In addition to the new technology of battle, the Crimean War also marked the beginning of modern war news coverage. Journalist William Russell and photographer Roger Fenton are credited as two of the first war reporters for their ongoing coverage for Britain’s Times, revealing the carnage of the conflict as well as the horror of being a soldier at a time when amputation on the battlefield was the chosen remedy for a bullet wound. In illustrating the Crimean War through individual pairs of eyes, Daedelus pays homage to the pioneering journalism that first emerged in this conflict, conveying the horrors without the peril of experiencing it.

War had become far more explosive and bloody, but medicine was still in the Stone Age. This strife found its way between the layers of The Light Brigade. “Most people in the older Crimean War didn’t die from the war, they died from disease and rampant infections,” says Daedelus. “People back then were dying off the battlefield from infected gunshot wounds, trench foot, and the lack of medical supplies—all kinds of ancillary things. I want to tell that story.”

It’s clear from The Light Brigade’s lead single “Onward” that this is not the joyous Victorian cakewalk of Daedelus's tailoring-themed 2011 album Bespoke, nor does it rest on the abstract sonic patchwork of last year’s Drown Out, which grieves the death of Daedelus’s friend and labelmate Austin Peralta. “Onward” is a spare, haunting melody topped with vocalist Young Dad’s mantra: “You don’t have to say it, I’m on my way, I’m not going alone.” It challenges the notion of gung-ho soldiers approaching the battle thirsty for blood. The militant aggression on the surface is stripped away so that only the voice of fear, duty, and humanity remain echoing within the walls of a helmet.

This isn’t the first time Daedelus has tackled war themes in his music and perhaps not the last. He based his 2010 album Righteous Fists of Harmony on the Boxer Rebellion in China at the turn of the century. For his next thematic work, he plans to crack open the Boer Wars of South Africa. In each of these wars, Daedelus has found thematic connections to the present and even noticed a certain strain of mysticism.

“The backdrop of a lot of this stuff is magical tradition meeting modern traditions," he told me. "In the Boxer Rebellion, martial artists believed they had magical powers to be immune from guns. The Crimean War was fought over the Russian Orthodox Church’s divine power to control the region that is the seat of their magic traditions."

Daedelus began working on The Light Brigade months before the recent Crimean conflict, in which Russia covertly sent forces into Ukraine in order to gain control in the wake of the Ukranian Revolution. The coincidence gave new meaning to reflection on war in the region. His personal experiences there only add more to the human element he is trying to represent with his music. He told me, “I played in the Ukraine two years back and met all these kids living their life in a stylistically different way. And one of my friends just got married recently in the Ukraine, and now there’s talk of conscription.” It only makes the crisis more real. In this light, Daedelus hopes his work might help to humanize the conflict; render it less abstract. “This is about the people who are there, who were hijacked by these big things… Those small intimate stories that don’t get old because they’re not that important, but there’s so much life and that is important.”

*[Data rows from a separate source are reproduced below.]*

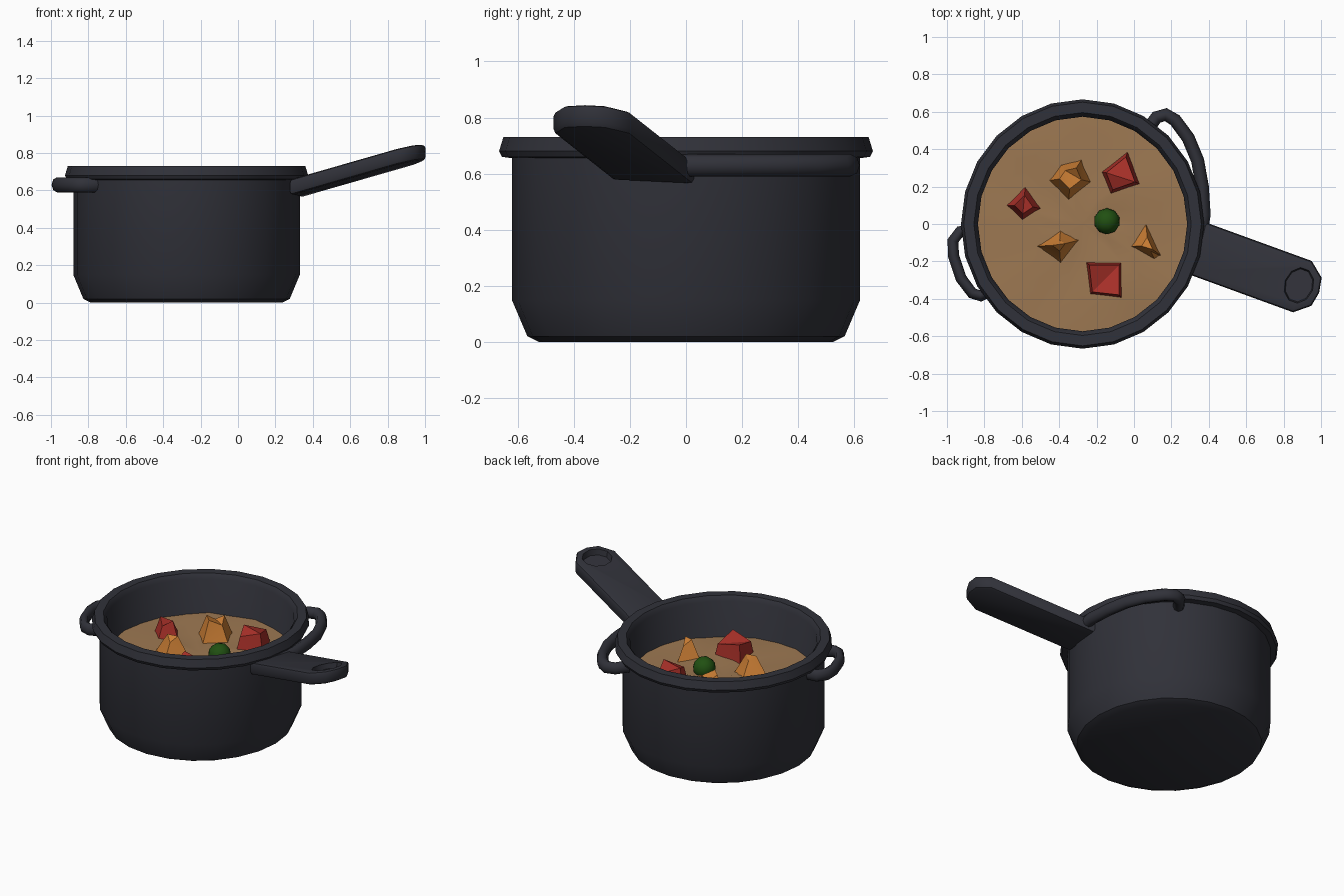
import bpy, bmesh, math, random
from mathutils import Vector

random.seed(4)
if "Cube" in bpy.data.objects:
    bpy.data.objects.remove(bpy.data.objects["Cube"])

POT_X = -0.275
STEW_Z = 0.47
SIDES = 24


def material(name, r, g, b):
    m = bpy.data.materials.new(name)
    m.use_nodes = True
    m.diffuse_color = (r, g, b, 1)
    node = m.node_tree.nodes["Principled BSDF"]
    node.inputs["Base Color"].default_value = (r, g, b, 1)
    node.inputs["Roughness"].default_value = 0.8
    return m


IRON = material("dark iron", 0.03, 0.031, 0.041)
BROTH = material("brown broth", 0.34, 0.19, 0.085)
RED = material("red meat", 0.40, 0.03, 0.022)
ORANGE = material("orange carrot", 0.60, 0.21, 0.035)
GREEN = material("green pea", 0.015, 0.08, 0.006)


def finish(name, mesh, mat, angle=40):
    mesh.materials.clear()
    mesh.materials.append(mat)
    mesh.shade_smooth()
    mesh.set_sharp_from_angle(angle=math.radians(angle))
    ob = bpy.data.objects.new(name, mesh)
    bpy.context.collection.objects.link(ob)
    return ob


def from_bmesh(name, bm, mat, angle=40):
    bmesh.ops.recalc_face_normals(bm, faces=bm.faces)
    mesh = bpy.data.meshes.new(name)
    bm.to_mesh(mesh)
    bm.free()
    return finish(name, mesh, mat, angle)


def bake(ob):
    """Return the mesh of an object with its modifiers or curve bevel applied."""
    deps = bpy.context.evaluated_depsgraph_get()
    return bpy.data.meshes.new_from_object(ob.evaluated_get(deps))


def lathe(name, profile, mat, wobble=0.0):
    bm = bmesh.new()
    rings = []
    for r, z in profile:
        if r == 0:
            rings.append([bm.verts.new((0, 0, z))] * SIDES)
            continue
        ring = []
        for i in range(SIDES):
            a = math.tau * i / SIDES
            dz = random.uniform(-wobble, wobble)
            ring.append(bm.verts.new((r * math.cos(a), r * math.sin(a), z + dz)))
        rings.append(ring)
    for lo, hi in zip(rings, rings[1:]):
        for i in range(SIDES):
            j = (i + 1) % SIDES
            bm.faces.new(dict.fromkeys((lo[i], lo[j], hi[j], hi[i])))
    ob = from_bmesh(name, bm, mat)
    ob.location.x = POT_X
    return ob


def prism(bm, outline, z0, z1, taper=1.0):
    """Extrude an outline upward, narrowing it toward its middle."""
    mid = sum((Vector(p) for p in outline), Vector((0, 0))) / len(outline)
    low = [bm.verts.new((x, y, z0)) for x, y in outline]
    top = []
    for p in outline:
        q = mid + (Vector(p) - mid) * taper
        top.append(bm.verts.new((q.x, q.y, z1)))
    bm.faces.new(low[::-1])
    bm.faces.new(top)
    n = len(low)
    for i in range(n):
        j = (i + 1) % n
        bm.faces.new((low[i], low[j], top[j], top[i]))
    return top


# Pot: outside wall, rolled rim and inside wall in one profile
pot = lathe("pot", [(0, 0), (0.52, 0), (0.56, 0.02), (0.615, 0.15), (0.615, 0.655),
                    (0.65, 0.66), (0.66, 0.68), (0.645, 0.73), (0.59, 0.73),
                    (0.568, 0.70), (0.568, 0.2), (0.5, 0.08), (0, 0.08)], IRON)
pot.scale = (0.985, 1.01, 1)

# Stew surface with slight ripples
stew = lathe("stew", [(r, STEW_Z) for r in (0.575, 0.45, 0.3, 0.15, 0)], BROTH, 0.008)

# Long handle: chamfered slab, sheared upward, with a thumb hollow near the tip
THICK = 0.085
bm = bmesh.new()
prism(bm, [(-0.09, 0.146), (-0.04, -0.146), (0.57, -0.146), (0.65, -0.08),
           (0.665, 0), (0.65, 0.08), (0.57, 0.146)], 0, THICK)
bmesh.ops.bevel(bm, geom=[e for e in bm.edges if abs(e.verts[0].co.z - e.verts[1].co.z) < 0.01],
                offset=0.02, segments=2, affect='EDGES', profile=0.5)
slab = from_bmesh("handle_slab", bm, IRON)
bm = bmesh.new()
ring = [(0.55 + 0.072 * math.cos(a), 0.09 * math.sin(a))
        for a in (math.tau * i / 10 for i in range(10))]
prism(bm, ring, 0.05, THICK + 0.05, 1.2)
cutter = from_bmesh("handle_cutter", bm, IRON)
cutter.hide_render = True
cut = slab.modifiers.new("hollow", 'BOOLEAN')
cut.operation = 'DIFFERENCE'
cut.solver = 'EXACT'
cut.object = cutter
handle = finish("long_handle", bake(slab), IRON)
for helper in (slab, cutter):
    bpy.data.objects.remove(helper)
for v in handle.data.vertices:
    v.co.z += 0.27 * v.co.x
handle.location = (0.365, -0.14, 0.585)
handle.rotation_euler.z = math.radians(-20)


# Side grips: rounded bars following a path
def grip(name, points, radius):
    cu = bpy.data.curves.new(name, 'CURVE')
    cu.dimensions = '3D'
    cu.bevel_depth = radius
    cu.bevel_resolution = 2
    cu.use_fill_caps = True
    sp = cu.splines.new('POLY')
    sp.points.add(len(points) - 1)
    for p, (x, y) in zip(sp.points, points):
        p.co = (x, y, 0, 1)
    tmp = bpy.data.objects.new(name + "_path", cu)
    bpy.context.collection.objects.link(tmp)
    ob = finish(name, bake(tmp), IRON, 50)
    bpy.data.objects.remove(tmp)
    ob.scale.z = 0.04 / radius
    ob.location.z = 0.63


grip("small_grip", [(-0.85, -0.03), (-0.93, -0.04), (-0.968, -0.09), (-0.965, -0.17),
                    (-0.925, -0.29), (-0.865, -0.37), (-0.82, -0.385), (-0.75, -0.35)], 0.03)
grip("large_grip", [(0.07, 0.5), (0.12, 0.57), (0.17, 0.585), (0.22, 0.555), (0.29, 0.46),
                    (0.34, 0.34), (0.365, 0.2), (0.375, 0.05), (0.35, -0.1)], 0.035)


# Stew pieces: tapered faceted lumps
def lump(name, outline, taper, height, mat):
    bm = bmesh.new()
    top = prism(bm, outline, STEW_Z - 0.05, STEW_Z + height, taper)
    for i, v in enumerate(top):
        v.co.z -= 0.035 * (i % 2)
    bmesh.ops.triangulate(bm, faces=[f for f in bm.faces if len(f.verts) > 3])
    from_bmesh(name, bm, mat, 25)


lump("carrot_back", [(-.47, .23), (-.4, .33), (-.27, .36), (-.21, .22), (-.35, .11)], 0.45, 0.13, ORANGE)
lump("carrot_front", [(-.55, -.12), (-.39, -.01), (-.27, -.08), (-.39, -.24)], 0.25, 0.13, ORANGE)
lump("carrot_side", [(-.04, -.12), (.06, .04), (.16, -.18), (.12, -.21)], 0.3, 0.11, ORANGE)
lump("meat_back", [(-.18, .28), (-.03, .4), (.04, .21), (-.13, .15)], 0.7, 0.12, RED)
lump("meat_side", [(-.7, .1), (-.58, .22), (-.48, .08), (-.6, 0)], 0.45, 0.11, RED)
lump("meat_front", [(-.26, -.2), (-.06, -.2), (-.06, -.4), (-.24, -.38)], 0.8, 0.11, RED)

bm = bmesh.new()
bmesh.ops.create_icosphere(bm, subdivisions=2, radius=0.07)
pea = from_bmesh("pea", bm, GREEN)
pea.location = (-0.145, 0.015, STEW_Z + 0.025)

War scarcely inspires hope; even with all its bombast, Tennyson’s poem acknowledges the darkness of its outcome. With The Light Brigade, Daedelus somehow purifies this message, translating it into music without masking the suffering, and still acknowledging the duty and honor that led to it. Like so many of his other works, it’s an entire immersive experience boiled down into an hour of music, conveying a somberness and vulnerability that few musicians dare to broach.

Abdullah Saeed loves beats but does not love war. He's on Twitter - @imyourkid